(Collected data)
——————
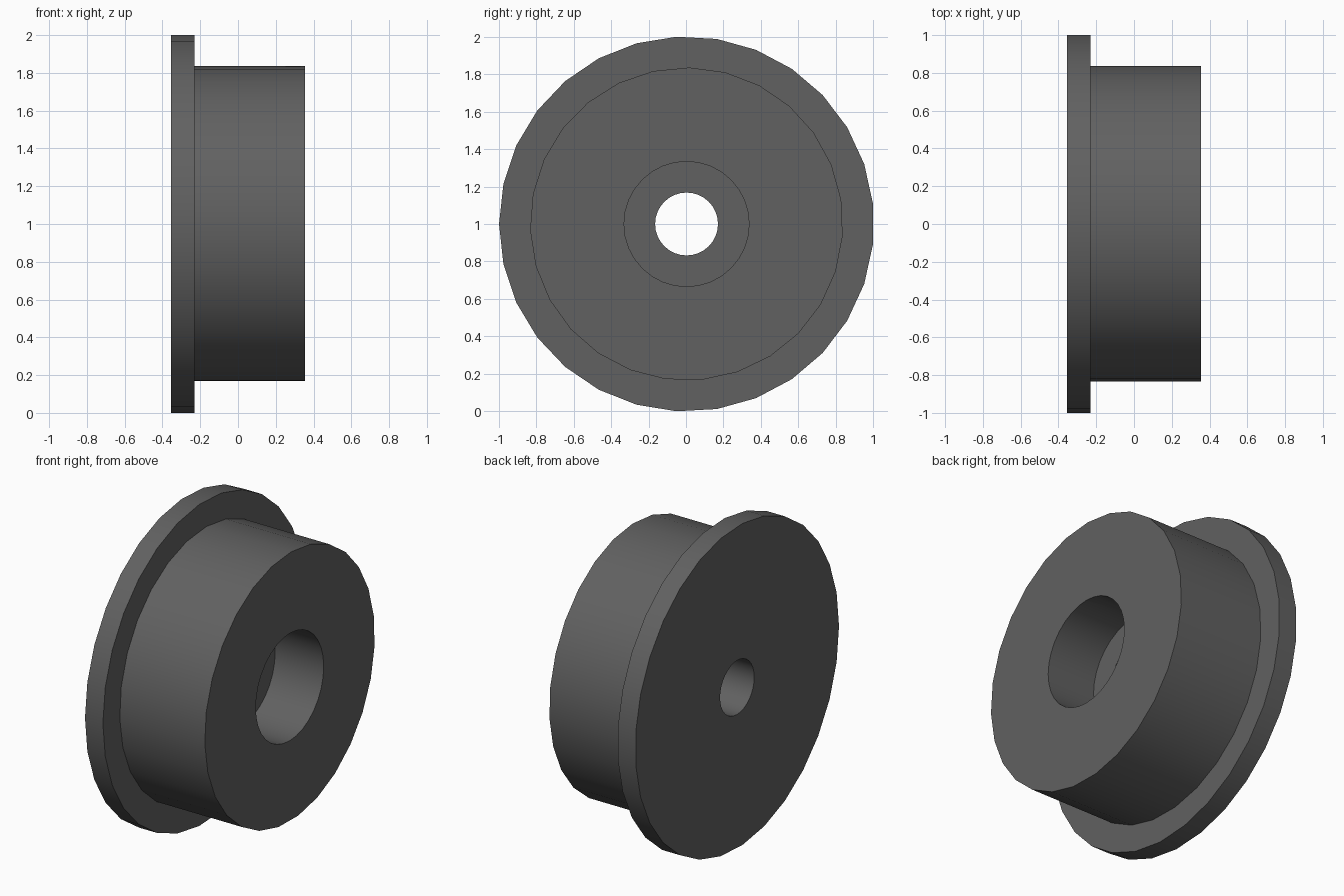
import bpy
import bmesh
import math

if "Cube" in bpy.data.objects:
    bpy.data.objects.remove(bpy.data.objects["Cube"])

grey = bpy.data.materials.new("dark_grey")
grey.diffuse_color = (0.12, 0.12, 0.12, 1)
grey.use_nodes = True
grey.node_tree.nodes["Principled BSDF"].inputs["Base Color"].default_value = grey.diffuse_color

CENTRE_Y, CENTRE_Z = 0.003, 1.0


def disc(name, radius, sides, x0, x1, start_deg=0):
    """Closed cylinder along x, from x0 to x1."""
    bm = bmesh.new()
    rings = []
    for x in (x0, x1):
        ring = []
        for i in range(sides):
            a = math.radians(start_deg) + math.tau * i / sides
            ring.append(bm.verts.new((x, CENTRE_Y + radius * math.cos(a),
                                      CENTRE_Z + radius * math.sin(a))))
        rings.append(ring)
    for i in range(sides):
        j = (i + 1) % sides
        bm.faces.new((rings[0][i], rings[0][j], rings[1][j], rings[1][i]))
    bm.faces.new(rings[0])
    bm.faces.new(rings[1])
    bmesh.ops.recalc_face_normals(bm, faces=bm.faces)
    mesh = bpy.data.meshes.new(name)
    bm.to_mesh(mesh)
    bm.free()
    mesh.materials.append(grey)
    obj = bpy.data.objects.new(name, mesh)
    bpy.context.collection.objects.link(obj)
    return obj


def combine(target, tool, operation):
    """Apply a boolean, then remove the tool."""
    mod = target.modifiers.new(operation.lower(), 'BOOLEAN')
    mod.operation = operation
    mod.solver = 'EXACT'
    mod.object = tool
    bpy.ops.object.select_all(action='DESELECT')
    bpy.context.view_layer.objects.active = target
    target.select_set(True)
    bpy.ops.object.modifier_apply(modifier=mod.name)
    bpy.data.objects.remove(tool, do_unlink=True)


# Wide flange with the hub joined to it
wheel = disc("flanged_wheel", 1.0015, 29, -0.354, -0.231, 180)
hub = disc("hub", 0.836, 27, -0.30, 0.354, 182.3)
combine(wheel, hub, 'UNION')

# Axle hole all the way through, and the wider recess in the hub face
axle_hole = disc("axle_hole_cutter", 0.168, 32, -0.6, 0.6)
combine(wheel, axle_hole, 'DIFFERENCE')
recess = disc("recess_cutter", 0.334, 32, 0.02, 0.6)
combine(wheel, recess, 'DIFFERENCE')

# Smooth round walls, sharp rims
bpy.ops.object.shade_smooth_by_angle(angle=math.radians(30))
——————
> [TASK] The reply must hold each line of the records verbatim and no pictures.

> [OUTPUT]
import bpy
import bmesh
import math

if "Cube" in bpy.data.objects:
    bpy.data.objects.remove(bpy.data.objects["Cube"])

grey = bpy.data.materials.new("dark_grey")
grey.diffuse_color = (0.12, 0.12, 0.12, 1)
grey.use_nodes = True
grey.node_tree.nodes["Principled BSDF"].inputs["Base Color"].default_value = grey.diffuse_color

CENTRE_Y, CENTRE_Z = 0.003, 1.0


def disc(name, radius, sides, x0, x1, start_deg=0):
    """Closed cylinder along x, from x0 to x1."""
    bm = bmesh.new()
    rings = []
    for x in (x0, x1):
        ring = []
        for i in range(sides):
            a = math.radians(start_deg) + math.tau * i / sides
            ring.append(bm.verts.new((x, CENTRE_Y + radius * math.cos(a),
                                      CENTRE_Z + radius * math.sin(a))))
        rings.append(ring)
    for i in range(sides):
        j = (i + 1) % sides
        bm.faces.new((rings[0][i], rings[0][j], rings[1][j], rings[1][i]))
    bm.faces.new(rings[0])
    bm.faces.new(rings[1])
    bmesh.ops.recalc_face_normals(bm, faces=bm.faces)
    mesh = bpy.data.meshes.new(name)
    bm.to_mesh(mesh)
    bm.free()
    mesh.materials.append(grey)
    obj = bpy.data.objects.new(name, mesh)
    bpy.context.collection.objects.link(obj)
    return obj


def combine(target, tool, operation):
    """Apply a boolean, then remove the tool."""
    mod = target.modifiers.new(operation.lower(), 'BOOLEAN')
    mod.operation = operation
    mod.solver = 'EXACT'
    mod.object = tool
    bpy.ops.object.select_all(action='DESELECT')
    bpy.context.view_layer.objects.active = target
    target.select_set(True)
    bpy.ops.object.modifier_apply(modifier=mod.name)
    bpy.data.objects.remove(tool, do_unlink=True)


# Wide flange with the hub joined to it
wheel = disc("flanged_wheel", 1.0015, 29, -0.354, -0.231, 180)
hub = disc("hub", 0.836, 27, -0.30, 0.354, 182.3)
combine(wheel, hub, 'UNION')

# Axle hole all the way through, and the wider recess in the hub face
axle_hole = disc("axle_hole_cutter", 0.168, 32, -0.6, 0.6)
combine(wheel, axle_hole, 'DIFFERENCE')
recess = disc("recess_cutter", 0.334, 32, 0.02, 0.6)
combine(wheel, recess, 'DIFFERENCE')

# Smooth round walls, sharp rims
bpy.ops.object.shade_smooth_by_angle(angle=math.radians(30))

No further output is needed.